◆ **TASK BRIEF**: Say how many lines in the records contain "data". The reply must consist of the number alone.

******************************

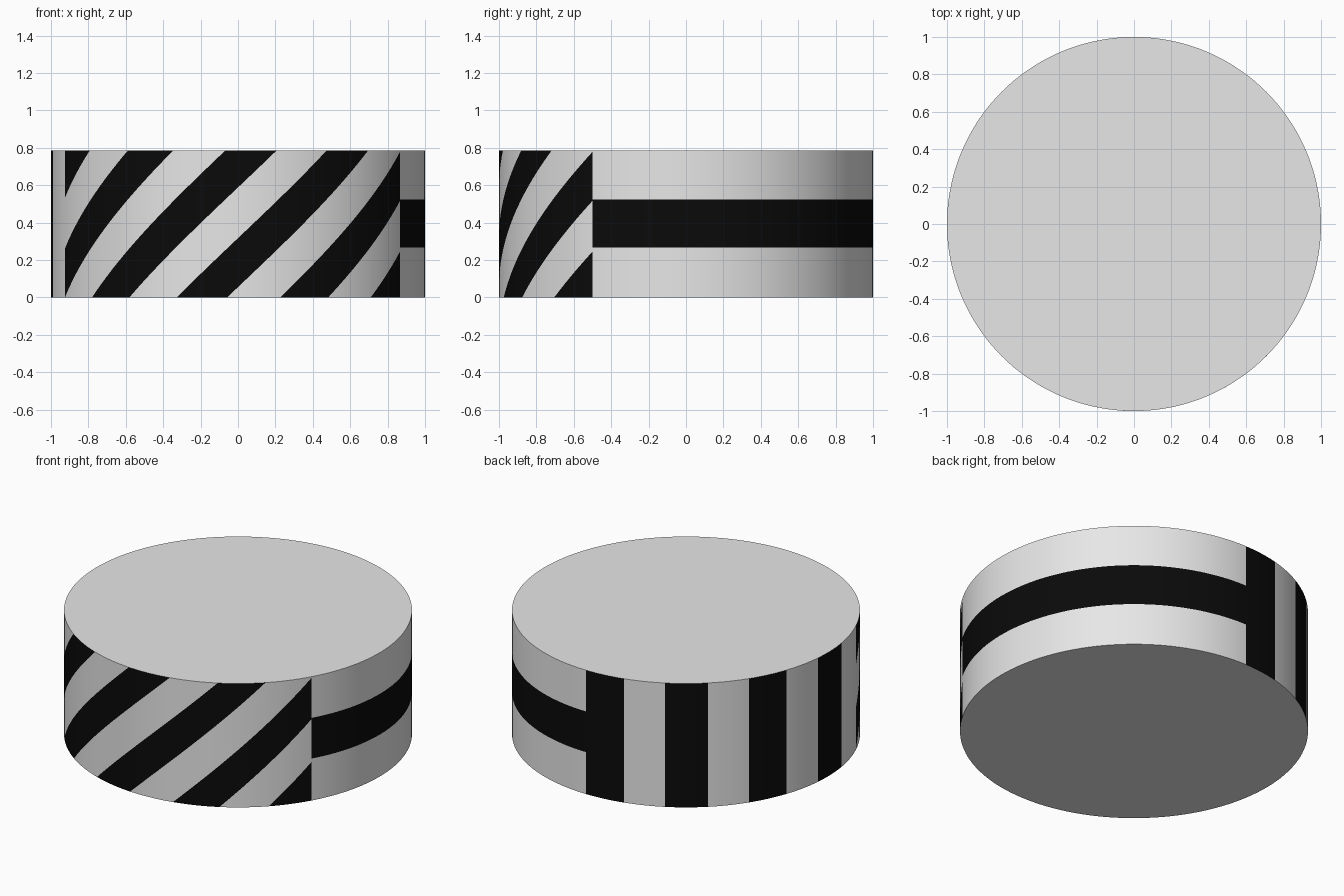
import bpy, bmesh, math
from mathutils import Vector

if "Cube" in bpy.data.objects:
    bpy.data.objects.remove(bpy.data.objects["Cube"])

H = math.pi / 4
D = math.radians
COLS = 144
START = -30.0                      # seam angle, where diagonal stripes end
BAND_END, VERT_END, END = 90.0, 202.5, 330.0
BAR = 14.0625                      # width of a vertical bar in degrees
BAND_LO, BAND_HI = 0.266, 0.524    # horizontal band heights
D0, PITCH, WIDTH, LEAN = 218.7, 32.17, 15.8, 47.4   # diagonal stripes, degrees


def material(name, v):
    m = bpy.data.materials.new(name)
    m.diffuse_color = (v, v, v, 1)
    m.use_nodes = True
    m.node_tree.nodes["Principled BSDF"].inputs["Base Color"].default_value = m.diffuse_color
    return m


def is_black(a, z):
    """Pattern rule from angle (degrees) and height."""
    if a < BAND_END:
        return BAND_LO < z < BAND_HI
    if a < VERT_END:
        return int((a - BAND_END) // BAR) % 2 == 0
    return (a - LEAN * z / H - D0) % PITCH < WIDTH


bm = bmesh.new()

# unrolled wall: x = angle in radians, z = height
angles = [D(START + 360 * i / COLS) for i in range(COLS + 1)]
low = [bm.verts.new((a, 0, 0)) for a in angles]
high = [bm.verts.new((a, 0, H)) for a in angles]
for i in range(COLS):
    bm.faces.new((low[i], low[i + 1], high[i + 1], high[i]))


def cut(co, no, a0, a1):
    """Cut the wall faces lying between two angles."""
    faces = [f for f in bm.faces if D(a0) < f.calc_center_median().x < D(a1)]
    geom = set(faces)
    for f in faces:
        geom.update(f.edges)
        geom.update(f.verts)
    bmesh.ops.bisect_plane(bm, geom=list(geom), dist=1e-5,
                           plane_co=co, plane_no=Vector(no).normalized())


# section borders and vertical bars
for k in range(9):
    cut((D(BAND_END + BAR * k), 0, 0), (1, 0, 0), START, END)
# horizontal band
for z in (BAND_LO, BAND_HI):
    cut((0, 0, z), (0, 0, 1), START, BAND_END)
# diagonal stripes
for k in range(-2, 4):
    for off in (0, WIDTH):
        cut((D(D0 + PITCH * k + off), 0, 0), (H, 0, -D(LEAN)), VERT_END, END)

# colour by rule, then roll the wall up
for f in bm.faces:
    c = f.calc_center_median()
    f.material_index = int(is_black(math.degrees(c.x), c.z))
    f.smooth = True
for v in bm.verts:
    a = v.co.x
    v.co = (math.cos(a), math.sin(a), v.co.z)
bmesh.ops.remove_doubles(bm, verts=bm.verts[:], dist=1e-5)

# top and bottom caps
for z in (0, H):
    rim = [v for v in bm.verts if abs(v.co.z - z) < 1e-5]
    rim.sort(key=lambda v: math.atan2(v.co.y, v.co.x))
    cap = bm.faces.new(rim if z else rim[::-1])
    cap.smooth = False

mesh = bpy.data.meshes.new("striped_drum")
bm.to_mesh(mesh)
bm.free()
mesh.materials.append(material("light grey", 0.8))
mesh.materials.append(material("black", 0.003))
drum = bpy.data.objects.new("striped_drum", mesh)
bpy.context.collection.objects.link(drum)
bpy.context.view_layer.objects.active = drum
drum.select_set(True)
bpy.ops.object.shade_smooth_by_angle(angle=D(30))
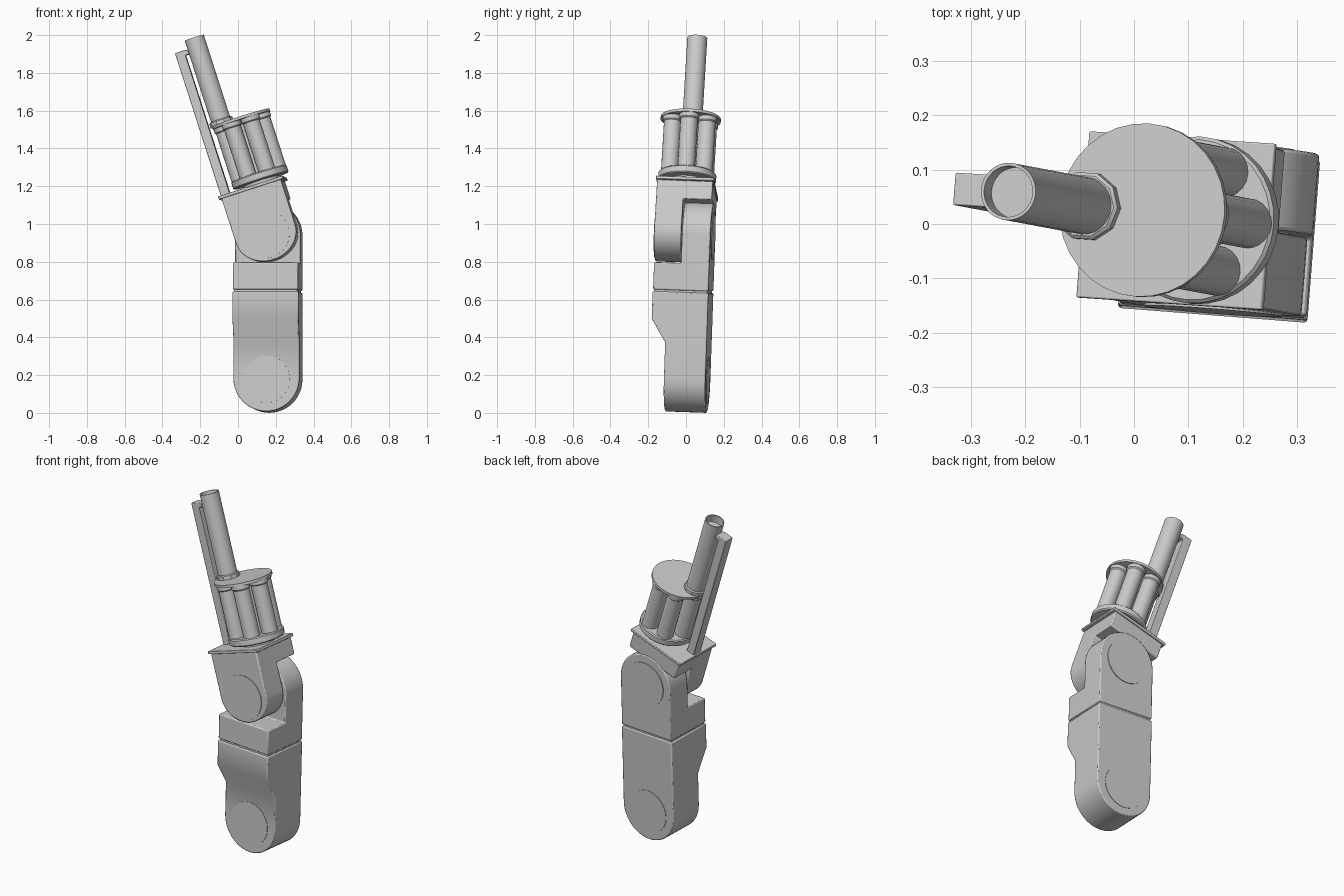
import bpy, bmesh, math
from math import sin, cos, pi, radians
from mathutils import Matrix, Vector

if "Cube" in bpy.data.objects:
    bpy.data.objects.remove(bpy.data.objects["Cube"])

# Frames: the whole arm leans slightly, the upper half swings about the hinge
ARM = (Matrix.Translation((0.158, 0, 0.004)) @ Matrix.Rotation(radians(-4.5), 4, 'Z')
       @ Matrix.Rotation(radians(-2), 4, 'X'))
HINGE = 0.937
HEAD = ARM @ Matrix.Translation((0, 0, HINGE)) @ Matrix.Rotation(radians(-18), 4, 'Y')


def finish(name, bm, frame, bevel=0.0):
    bmesh.ops.recalc_face_normals(bm, faces=bm.faces)
    mesh = bpy.data.meshes.new(name)
    bm.to_mesh(mesh)
    bm.free()
    ob = bpy.data.objects.new(name, mesh)
    ob.matrix_world = frame
    bpy.context.collection.objects.link(ob)
    if bevel:
        add_bevel(ob, bevel)
    return ob


def add_bevel(ob, width):
    m = ob.modifiers.new("bevel", 'BEVEL')
    m.width, m.segments, m.limit_method, m.angle_limit = width, 2, 'ANGLE', radians(40)


def prism(name, pts, axis, a, b, frame, bevel=0.0):
    """Extrude a profile: axis Y takes (x, z) points, axis X takes (y, z) points."""
    bm = bmesh.new()
    put = (lambda p, t: (p[0], t, p[1])) if axis == 'Y' else (lambda p, t: (t, p[0], p[1]))
    face = bm.faces.new([bm.verts.new(put(p, a)) for p in pts])
    ext = bmesh.ops.extrude_face_region(bm, geom=[face])
    shift = Vector((0, b - a, 0) if axis == 'Y' else (b - a, 0, 0))
    bmesh.ops.translate(bm, vec=shift, verts=[v for v in ext['geom'] if isinstance(v, bmesh.types.BMVert)])
    return finish(name, bm, frame, bevel)


def body(name, front, side, frame, bevel=0.006):
    """Solid that has one outline from the front and another from the side."""
    ob = prism(name, front, 'Y', -0.4, 0.4, frame)
    cutter = prism("cutter", side, 'X', -0.4, 0.4, frame)
    cutter.hide_render = True
    m = ob.modifiers.new("cut", 'BOOLEAN')
    m.operation, m.object, m.solver = 'INTERSECT', cutter, 'EXACT'
    bpy.context.view_layer.update()
    bpy.context.view_layer.objects.active = ob
    bpy.ops.object.modifier_apply(modifier="cut")
    bpy.data.objects.remove(cutter)
    add_bevel(ob, bevel)
    return ob


def box(name, x, y, z, frame, bevel=0.0):
    return prism(name, [(x[0], z[0]), (x[1], z[0]), (x[1], z[1]), (x[0], z[1])], 'Y', y[0], y[1], frame, bevel)


def lathe(name, prof, frame, sides=32):
    """Revolve (radius, height) points about local z."""
    bm = bmesh.new()
    rings = [[bm.verts.new((r * cos(2 * pi * i / sides), r * sin(2 * pi * i / sides), z))
              for i in range(sides)] for r, z in prof]
    for lo, hi in zip(rings, rings[1:]):
        for i in range(sides):
            j = (i + 1) % sides
            bm.faces.new((lo[i], lo[j], hi[j], hi[i]))
    bm.faces.new(rings[0][::-1])
    bm.faces.new(rings[-1])
    return finish(name, bm, frame)


def arc(rx, rz, cz, start, n=24):
    return [(rx * cos(start + pi * i / n), cz + rz * sin(start + pi * i / n)) for i in range(n + 1)]


def pin(name, frame, z, y0, y1, r):
    """Round cap whose axis runs front to back."""
    prof = [(r, 0), (r, y1 - y0)]
    lathe(name, prof, frame @ Matrix.Translation((0, y1, z)) @ Matrix.Rotation(pi / 2, 4, 'X'), 24)


# Lower arm: rounded foot, sloped step on the front
body("lower_arm", arc(0.175, 0.175, 0.175, pi) + [(0.175, 0.634), (-0.175, 0.634)],
     [(-0.11, -0.1), (0.11, -0.1), (0.11, 0.634), (-0.186, 0.634), (-0.186, 0.49), (-0.11, 0.365)], ARM)
box("seam_core", (-0.167, 0.167), (-0.178, 0.103), (0.6, 0.68), ARM)

# Hinge section: block with a rounded tongue at the back
body("hinge_tongue", [(-0.173, 0.644), (0.173, 0.644)] + arc(0.173, 0.173, HINGE + 0.003, 0),
     [(-0.184, 0.644), (0.11, 0.644), (0.11, 1.3), (-0.04, 1.3), (-0.04, 0.788), (-0.184, 0.788)], ARM)
pin("foot_pin", ARM, 0.17, -0.1125, 0.1125, 0.125)
pin("hinge_pin", HEAD, 0, -0.194, 0.114, 0.128)

# Upper head: front lobe plus a slab over the tongue
body("upper_head", arc(0.165, 0.143, 0, pi) + [(0.165, 0.252), (-0.165, 0.252)],
     [(-0.19, -0.3), (-0.046, -0.3), (-0.046, 0.15), (0.106, 0.15), (0.106, 0.252), (-0.19, 0.252)], HEAD)
box("head_plate", (-0.18, 0.18), (-0.195, 0.112), (0.25, 0.267), HEAD, 0.003)

# Drum: two flanges with a ring of six cylinders
CX, CY = 0.054, -0.04
DRUM = HEAD @ Matrix.Translation((CX, CY, 0))
lathe("drum_neck", [(0.1, 0.26), (0.1, 0.3)], DRUM)
lathe("lower_flange", [(0.148, 0.283), (0.154, 0.289), (0.154, 0.319), (0.148, 0.325)], DRUM)
lathe("upper_flange", [(0.16, 0.62), (0.16, 0.635)], DRUM)
lathe("drum_core", [(0.07, 0.31), (0.07, 0.63)], DRUM)
for i in range(6):
    a = i * pi / 3
    lathe("drum_cylinder", [(0.046, 0.31), (0.046, 0.592), (0.052, 0.598), (0.052, 0.625)],
          DRUM @ Matrix.Translation((0.105 * cos(a), 0.105 * sin(a), 0)), 20)

# Hollow tube and its collar, in line with one cylinder
TUBE = HEAD @ Matrix.Translation((CX - 0.105, CY, 0))
lathe("tube", [(0.053, 0.62), (0.053, 1.115), (0.047, 1.115), (0.047, 1.07)], TUBE)
lathe("tube_collar", [(0.064, 0.63), (0.064, 0.655), (0.058, 0.66)], TUBE, 10)

# Guide rail with a hook reaching the tube
prism("guide_rail", [(-0.172, 0.26), (-0.122, 0.26), (-0.122, 1.04), (-0.1, 1.04), (-0.1, 1.062),
                     (-0.122, 1.067), (-0.172, 1.067)], 'Y', CY - 0.03, CY + 0.03, HEAD, 0.003)

bpy.ops.object.select_all(action='SELECT')
bpy.context.view_layer.objects.active = bpy.data.objects["lower_arm"]
bpy.ops.object.shade_smooth_by_angle(angle=radians(35))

******************************

◆ **SOLUTION FOR THIS TASK**: 11